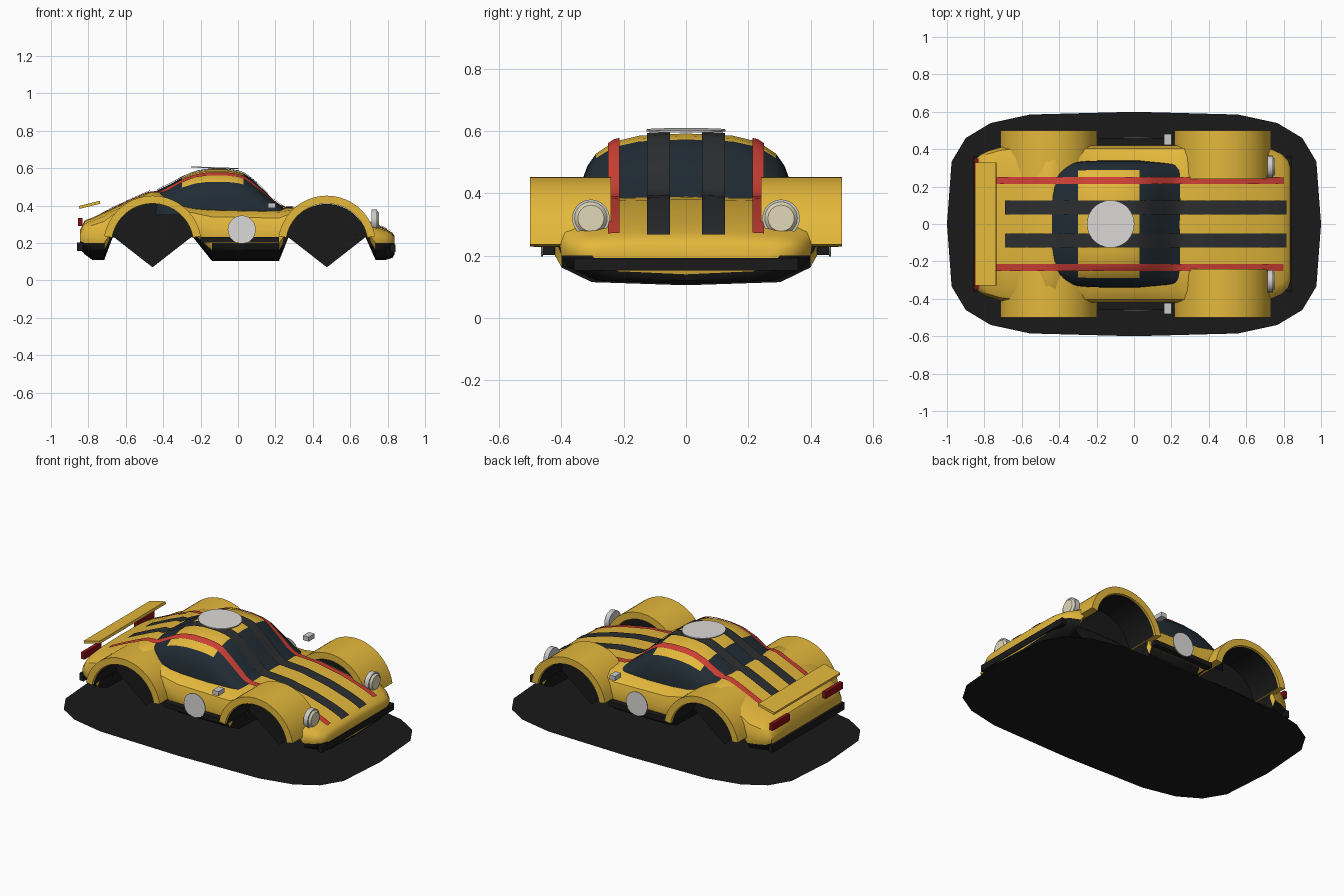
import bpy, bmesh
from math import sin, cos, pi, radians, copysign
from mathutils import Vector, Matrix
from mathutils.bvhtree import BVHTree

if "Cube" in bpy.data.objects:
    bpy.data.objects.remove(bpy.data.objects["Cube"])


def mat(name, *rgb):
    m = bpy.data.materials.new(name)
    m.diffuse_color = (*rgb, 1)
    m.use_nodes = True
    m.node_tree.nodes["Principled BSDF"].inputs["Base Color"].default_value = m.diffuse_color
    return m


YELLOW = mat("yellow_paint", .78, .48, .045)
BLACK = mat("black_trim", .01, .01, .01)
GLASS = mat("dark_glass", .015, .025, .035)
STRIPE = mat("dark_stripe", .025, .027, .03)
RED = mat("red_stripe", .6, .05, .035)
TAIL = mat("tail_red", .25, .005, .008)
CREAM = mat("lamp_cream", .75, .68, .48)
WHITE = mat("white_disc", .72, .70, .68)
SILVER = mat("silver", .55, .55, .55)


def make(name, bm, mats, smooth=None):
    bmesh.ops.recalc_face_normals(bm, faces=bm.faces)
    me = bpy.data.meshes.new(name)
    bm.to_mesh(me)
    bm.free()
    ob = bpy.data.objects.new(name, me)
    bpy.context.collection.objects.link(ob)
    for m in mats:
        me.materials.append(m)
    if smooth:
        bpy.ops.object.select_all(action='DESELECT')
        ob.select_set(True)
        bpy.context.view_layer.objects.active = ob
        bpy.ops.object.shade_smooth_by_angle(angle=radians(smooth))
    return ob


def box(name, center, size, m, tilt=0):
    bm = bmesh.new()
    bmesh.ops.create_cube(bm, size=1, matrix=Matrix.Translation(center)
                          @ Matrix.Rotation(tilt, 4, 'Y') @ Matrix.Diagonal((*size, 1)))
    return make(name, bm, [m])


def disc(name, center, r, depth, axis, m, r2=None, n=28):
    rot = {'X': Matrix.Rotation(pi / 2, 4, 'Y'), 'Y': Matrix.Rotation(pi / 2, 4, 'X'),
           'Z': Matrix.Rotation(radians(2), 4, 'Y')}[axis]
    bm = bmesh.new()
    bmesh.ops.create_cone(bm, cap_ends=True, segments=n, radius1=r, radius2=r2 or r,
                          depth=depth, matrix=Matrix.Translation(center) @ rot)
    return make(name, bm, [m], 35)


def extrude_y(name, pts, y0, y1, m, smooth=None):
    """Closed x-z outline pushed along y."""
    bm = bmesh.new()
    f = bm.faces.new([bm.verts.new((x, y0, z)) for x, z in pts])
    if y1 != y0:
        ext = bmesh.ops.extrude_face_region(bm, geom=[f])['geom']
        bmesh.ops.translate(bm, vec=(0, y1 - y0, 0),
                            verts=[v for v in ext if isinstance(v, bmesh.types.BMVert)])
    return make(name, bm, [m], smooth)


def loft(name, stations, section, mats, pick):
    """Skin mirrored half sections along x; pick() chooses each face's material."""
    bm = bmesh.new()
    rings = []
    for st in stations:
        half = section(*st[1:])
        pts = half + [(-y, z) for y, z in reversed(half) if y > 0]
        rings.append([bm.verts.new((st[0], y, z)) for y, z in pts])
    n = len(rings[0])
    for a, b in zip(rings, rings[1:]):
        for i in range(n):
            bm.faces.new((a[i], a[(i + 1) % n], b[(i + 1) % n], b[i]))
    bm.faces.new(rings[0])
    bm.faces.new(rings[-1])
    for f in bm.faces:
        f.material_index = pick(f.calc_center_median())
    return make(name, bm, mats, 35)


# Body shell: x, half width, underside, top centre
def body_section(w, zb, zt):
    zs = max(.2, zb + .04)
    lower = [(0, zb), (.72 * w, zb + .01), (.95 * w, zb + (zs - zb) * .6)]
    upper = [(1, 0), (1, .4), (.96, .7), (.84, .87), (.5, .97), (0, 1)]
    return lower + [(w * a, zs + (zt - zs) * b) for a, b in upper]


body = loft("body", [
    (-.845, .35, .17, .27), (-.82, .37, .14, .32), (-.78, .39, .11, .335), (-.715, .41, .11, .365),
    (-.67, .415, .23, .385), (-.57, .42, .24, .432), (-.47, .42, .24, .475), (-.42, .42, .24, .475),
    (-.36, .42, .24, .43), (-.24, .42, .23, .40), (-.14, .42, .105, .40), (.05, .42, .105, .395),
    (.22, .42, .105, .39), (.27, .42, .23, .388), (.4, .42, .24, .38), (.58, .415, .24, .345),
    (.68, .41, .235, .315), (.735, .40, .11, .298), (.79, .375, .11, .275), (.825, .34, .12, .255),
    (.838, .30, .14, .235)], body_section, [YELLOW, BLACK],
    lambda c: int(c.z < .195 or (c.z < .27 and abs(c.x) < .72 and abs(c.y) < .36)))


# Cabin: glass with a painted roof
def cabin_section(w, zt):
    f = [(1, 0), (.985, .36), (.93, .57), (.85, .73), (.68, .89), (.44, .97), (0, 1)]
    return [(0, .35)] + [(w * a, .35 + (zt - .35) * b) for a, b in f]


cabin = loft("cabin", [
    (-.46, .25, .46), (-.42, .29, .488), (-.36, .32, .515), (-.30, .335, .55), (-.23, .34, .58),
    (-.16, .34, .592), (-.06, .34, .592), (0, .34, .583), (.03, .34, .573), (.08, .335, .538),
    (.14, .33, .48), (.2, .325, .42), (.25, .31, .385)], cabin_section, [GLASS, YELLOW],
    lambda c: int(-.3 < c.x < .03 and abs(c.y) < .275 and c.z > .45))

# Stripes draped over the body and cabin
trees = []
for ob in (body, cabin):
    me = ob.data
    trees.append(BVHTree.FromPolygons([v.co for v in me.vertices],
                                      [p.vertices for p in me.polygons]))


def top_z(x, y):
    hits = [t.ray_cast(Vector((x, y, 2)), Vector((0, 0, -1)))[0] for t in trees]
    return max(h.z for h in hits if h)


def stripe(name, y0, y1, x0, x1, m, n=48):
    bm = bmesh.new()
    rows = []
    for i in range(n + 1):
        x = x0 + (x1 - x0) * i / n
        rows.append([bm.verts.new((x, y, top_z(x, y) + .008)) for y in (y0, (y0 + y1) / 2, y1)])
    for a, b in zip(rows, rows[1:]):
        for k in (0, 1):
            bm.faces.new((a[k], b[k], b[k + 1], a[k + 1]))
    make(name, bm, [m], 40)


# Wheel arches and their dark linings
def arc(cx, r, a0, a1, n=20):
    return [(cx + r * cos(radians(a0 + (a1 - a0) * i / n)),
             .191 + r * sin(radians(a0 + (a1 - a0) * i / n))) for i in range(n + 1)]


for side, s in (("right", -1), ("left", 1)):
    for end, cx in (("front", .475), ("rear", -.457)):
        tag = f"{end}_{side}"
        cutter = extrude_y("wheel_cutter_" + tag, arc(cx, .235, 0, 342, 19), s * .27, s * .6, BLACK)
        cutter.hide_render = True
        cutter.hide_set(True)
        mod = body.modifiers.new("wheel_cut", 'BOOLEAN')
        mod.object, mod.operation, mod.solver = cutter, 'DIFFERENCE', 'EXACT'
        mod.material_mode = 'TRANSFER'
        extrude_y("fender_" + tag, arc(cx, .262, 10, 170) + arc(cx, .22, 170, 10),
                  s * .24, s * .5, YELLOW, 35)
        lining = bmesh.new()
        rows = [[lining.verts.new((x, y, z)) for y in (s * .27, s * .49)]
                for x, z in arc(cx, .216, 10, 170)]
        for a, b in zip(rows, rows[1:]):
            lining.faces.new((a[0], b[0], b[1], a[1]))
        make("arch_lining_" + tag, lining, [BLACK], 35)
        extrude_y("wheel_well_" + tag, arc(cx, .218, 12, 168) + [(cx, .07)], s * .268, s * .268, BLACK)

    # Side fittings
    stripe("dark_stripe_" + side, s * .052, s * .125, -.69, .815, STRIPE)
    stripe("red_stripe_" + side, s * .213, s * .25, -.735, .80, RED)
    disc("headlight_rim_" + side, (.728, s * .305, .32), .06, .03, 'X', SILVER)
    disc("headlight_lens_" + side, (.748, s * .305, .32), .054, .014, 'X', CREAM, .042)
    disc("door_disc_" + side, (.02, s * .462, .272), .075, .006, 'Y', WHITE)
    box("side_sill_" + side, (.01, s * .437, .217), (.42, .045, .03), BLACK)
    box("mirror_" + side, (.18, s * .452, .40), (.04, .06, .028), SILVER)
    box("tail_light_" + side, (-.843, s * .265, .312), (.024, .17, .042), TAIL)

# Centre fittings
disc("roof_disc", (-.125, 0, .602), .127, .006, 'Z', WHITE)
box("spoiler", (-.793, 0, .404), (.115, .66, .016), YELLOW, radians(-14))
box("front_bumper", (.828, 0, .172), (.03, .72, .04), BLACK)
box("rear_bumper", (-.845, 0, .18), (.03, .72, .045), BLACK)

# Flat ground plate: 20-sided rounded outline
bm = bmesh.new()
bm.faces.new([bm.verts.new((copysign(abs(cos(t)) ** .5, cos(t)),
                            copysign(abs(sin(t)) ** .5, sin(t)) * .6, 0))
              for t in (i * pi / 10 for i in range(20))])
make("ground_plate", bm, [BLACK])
★ ★ ★ ★
### Your goal
Scan the entries and show every line in which the word "faces" is found.

### Answer
    bmesh.ops.recalc_face_normals(bm, faces=bm.faces)
    f = bm.faces.new([bm.verts.new((x, y0, z)) for x, z in pts])
            bm.faces.new((a[i], a[(i + 1) % n], b[(i + 1) % n], b[i]))
    bm.faces.new(rings[0])
    bm.faces.new(rings[-1])
    for f in bm.faces:
            bm.faces.new((a[k], b[k], b[k + 1], a[k + 1]))
            lining.faces.new((a[0], b[0], b[1], a[1]))
bm.faces.new([bm.verts.new((copysign(abs(cos(t)) ** .5, cos(t)),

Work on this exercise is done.